The stretch of California Ave between Logan Blvd and Fullerton Ave (one block north and south of Altgeld, respectively) currently has rush hour parking restrictions in place. This means that during the morning and evening rush hours, parking is prohibited on one side of the street, thereby allowing automobiles to move in two northbound lanes in the morning and two southbound lanes in the afternoon (toward and away from the Kennedy expressway, respectively).
Pedestrians crossing California here face considerable danger. Drivers rarely stop for pedestrians, as the law requires.
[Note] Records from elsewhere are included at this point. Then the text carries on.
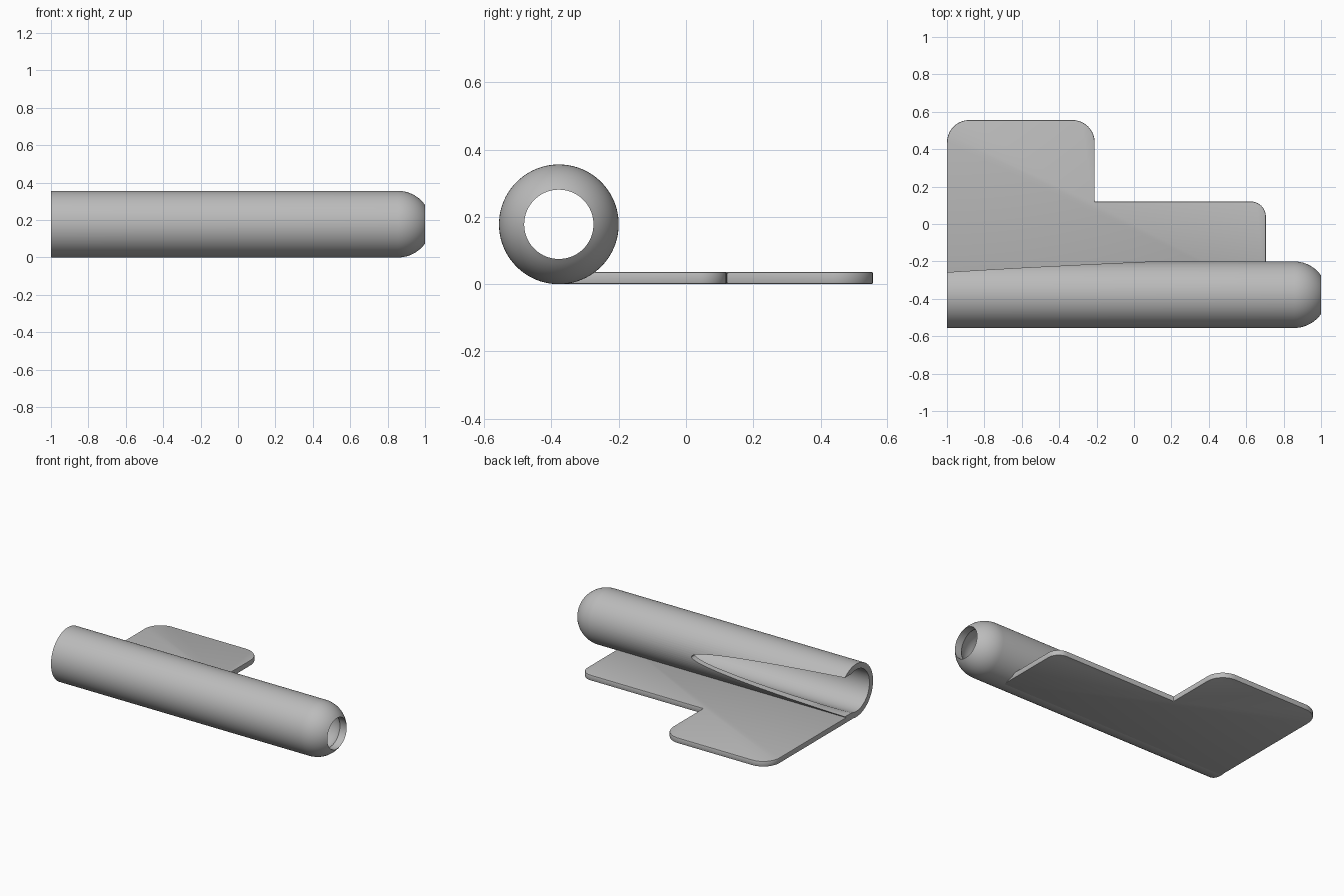
import bpy, bmesh, math
from mathutils import Vector, Matrix

cube = bpy.data.objects.get("Cube")
if cube:
    bpy.data.objects.remove(cube, do_unlink=True)

R, BORE, HOLE = 0.178, 0.14, 0.103     # tube radii
AXIS_Y, NOSE_X = -0.378, 0.855         # tube axis and start of the domed nose
SLOT_END, SLOT_H = 0.1, 0.131          # slot tip and half height at the open end

grey = bpy.data.materials.new("plain_grey")
grey.use_nodes = True
colour = (0.5, 0.5, 0.5, 1)
grey.diffuse_color = colour
grey.node_tree.nodes["Principled BSDF"].inputs["Base Color"].default_value = colour


def make_object(name, bm):
    bmesh.ops.recalc_face_normals(bm, faces=bm.faces)
    mesh = bpy.data.meshes.new(name)
    bm.to_mesh(mesh)
    bm.free()
    mesh.materials.append(grey)
    obj = bpy.data.objects.new(name, mesh)
    bpy.context.collection.objects.link(obj)
    return obj


def extrude_outline(name, points, direction):
    bm = bmesh.new()
    face = bm.faces.new([bm.verts.new(p) for p in points])
    out = bmesh.ops.extrude_face_region(bm, geom=[face])
    verts = [v for v in out["geom"] if isinstance(v, bmesh.types.BMVert)]
    bmesh.ops.translate(bm, verts=verts, vec=direction)
    return make_object(name, bm)


def apply_and_smooth(obj):
    bpy.ops.object.select_all(action="DESELECT")
    obj.select_set(True)
    bpy.context.view_layer.objects.active = obj
    for mod in list(obj.modifiers):
        bpy.ops.object.modifier_apply(modifier=mod.name)
    bpy.ops.object.shade_smooth_by_angle(angle=math.radians(30))


def dome(radius, steps=10):
    # arc from the straight wall to the nose hole
    end = math.acos(HOLE / radius)
    return [(NOSE_X + radius * math.sin(end * i / steps),
             radius * math.cos(end * i / steps)) for i in range(steps + 1)]


# Hollow tube with a domed, pierced nose, lathed around its axis
outer = [(-1, R)] + dome(R)
outer[-1] = (1, HOLE)
profile = outer + dome(BORE)[::-1] + [(-1, BORE)]
bm = bmesh.new()
ring = [bm.verts.new((x, AXIS_Y, R + r)) for x, r in profile]
edges = [bm.edges.new((ring[i - 1], ring[i])) for i in range(len(ring))]
bmesh.ops.spin(bm, geom=ring + edges, cent=(0, AXIS_Y, R), axis=(1, 0, 0),
               angle=math.tau, steps=80, use_merge=True)
bmesh.ops.remove_doubles(bm, verts=bm.verts, dist=1e-5)
tube = make_object("tube", bm)

# Tapering slot through the rear wall of the tube
slot = []
for i in range(-24, 25):
    t = i / 24
    slot.append((SLOT_END - (SLOT_END + 1) * t * t, AXIS_Y, R + SLOT_H * t))
slot = [(-1.1, AXIS_Y, R - SLOT_H)] + slot + [(-1.1, AXIS_Y, R + SLOT_H)]
cutter = extrude_outline("slot_cutter", slot, (0, 0.3, 0))
cut = tube.modifiers.new("slot", "BOOLEAN")
cut.operation = "DIFFERENCE"
cut.solver = "EXACT"
cut.object = cutter
apply_and_smooth(tube)
bpy.data.objects.remove(cutter, do_unlink=True)


# Stepped base plate, tangent to the underside of the tube
def corner(cx, cy, radius, start, steps=10):
    # quarter arc running clockwise from the start angle
    return [(cx + radius * math.cos(start - math.pi / 2 * i / steps),
             cy + radius * math.sin(start - math.pi / 2 * i / steps), 0)
            for i in range(steps + 1)]


outline = [(-1, AXIS_Y, 0)]
outline += corner(-0.88, 0.436, 0.12, math.pi)
outline += corner(-0.33, 0.436, 0.12, math.pi / 2)
outline += [(-0.21, 0.12, 0)]
outline += corner(0.625, 0.04, 0.08, math.pi / 2)
outline += [(0.705, AXIS_Y, 0)]
plate = extrude_outline("base_plate", outline, (0, 0, 0.037))
bevel = plate.modifiers.new("edge", "BEVEL")
bevel.width = 0.005
bevel.segments = 2
bevel.limit_method = "ANGLE"
bevel.angle_limit = math.radians(60)
apply_and_smooth(plate)
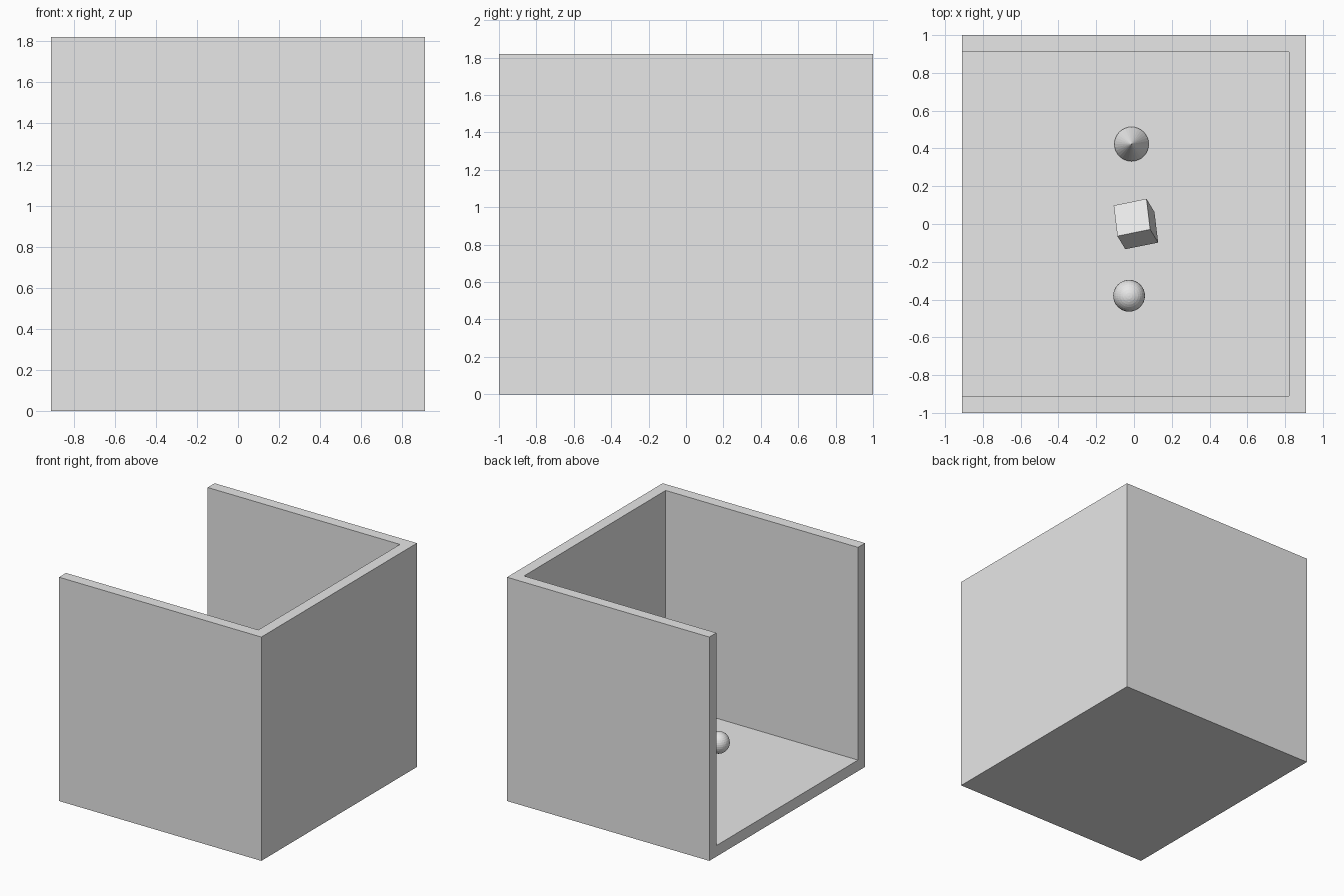
import bpy
import bmesh

cube = bpy.data.objects.get("Cube")
if cube:
    bpy.data.objects.remove(cube, do_unlink=True)

HALF_X, HALF_Y, HEIGHT, THICK = 0.91, 1.0, 1.82, 0.09

grey = bpy.data.materials.new("plain_grey")
grey.use_nodes = True
grey.diffuse_color = (0.8, 0.8, 0.8, 1)
grey.node_tree.nodes["Principled BSDF"].inputs["Base Color"].default_value = (0.8, 0.8, 0.8, 1)


def finish(name, obj):
    obj.name = name
    obj.data.name = name
    obj.data.materials.append(grey)
    return obj


# Floor and two side walls: a U profile extruded along x
iy = HALF_Y - THICK
profile = [(-HALF_Y, 0), (HALF_Y, 0), (HALF_Y, HEIGHT), (iy, HEIGHT),
           (iy, THICK), (-iy, THICK), (-iy, HEIGHT), (-HALF_Y, HEIGHT)]
bm = bmesh.new()
face = bm.faces.new([bm.verts.new((-HALF_X, y, z)) for y, z in profile])
extruded = bmesh.ops.extrude_face_region(bm, geom=[face])["geom"]
bmesh.ops.translate(bm, vec=(2 * HALF_X, 0, 0),
                    verts=[v for v in extruded if isinstance(v, bmesh.types.BMVert)])
bmesh.ops.recalc_face_normals(bm, faces=bm.faces)
mesh = bpy.data.meshes.new("floor_and_side_walls")
bm.to_mesh(mesh)
bm.free()
room = bpy.data.objects.new("floor_and_side_walls", mesh)
bpy.context.collection.objects.link(room)
finish("floor_and_side_walls", room)

# End wall fitted between the side walls
bpy.ops.mesh.primitive_cube_add(size=1, location=(HALF_X - THICK / 2, 0, (HEIGHT + THICK) / 2))
wall = finish("end_wall", bpy.context.object)
wall.scale = (THICK, 2 * iy, HEIGHT - THICK)

# Small solids lined up on the floor
bpy.ops.mesh.primitive_uv_sphere_add(segments=32, ring_count=16, radius=0.084,
                                     location=(-0.026, -0.38, 0.2))
finish("ball", bpy.context.object)

bpy.ops.mesh.primitive_cube_add(size=0.18, location=(0.01, 0, 0.22),
                                rotation=(-0.44, -0.17, 0.2))
finish("tilted_block", bpy.context.object)

bpy.ops.mesh.primitive_cone_add(vertices=32, radius1=0.091, depth=0.18,
                                location=(-0.013, 0.423, 0.19))
finish("cone", bpy.context.object)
Conditions are especially bad when the rush hour parking restrictions are in effect, but the intersection remains dangerous throughout the day.
Unfortunately, the presence of rush hour lanes rules out a number of potential infrastructure projects that would improve pedestrian safety. Stop signs, middle-of-the-road pedestrian signs, curb bump-outs, and bike lanes are all prohibited here by CDOT guidelines because of the presence of rush hour lanes.
However, the neighbors who gathered at Letizia’s were pleased to hear Alderman Moreno announce that an ordinance has already passed the city council which will remove rush hour parking restrictions on California Ave, between Logan Blvd and Fullerton Ave. In addition, Moreno has agreed to use his ward’s 2014 menu funds to install traditional bike lanes on this stretch of California. Both moves warrant praise, as they will significantly improve safety for pedestrians.
As for bicyclists, we encourage Alderman Moreno to partner with CDOT to implement the safest possible street design. California Ave represents an important bike route. According to the Chicago Streets for Cycling 2020 Plan, California is slated to become a cross town bike route through Logan Square. While traditional bike lanes (without a buffer or a barrier) will be a welcomed improvement, they will fall short of the ambitious safety goals set by the Streets for Cycling Plan. Granted, it will be a challenge to design considerably safer bike lanes on such a narrow street as California Ave. But, considering the level of demonstrated local support, perhaps this is one place where the city should find a way.
Update: the northbound rush hour lanes on California Ave are only open in the morning, and the southbound lanes are only open in the evening. A previous version of this post mistakenly declared that both lanes are open at both times.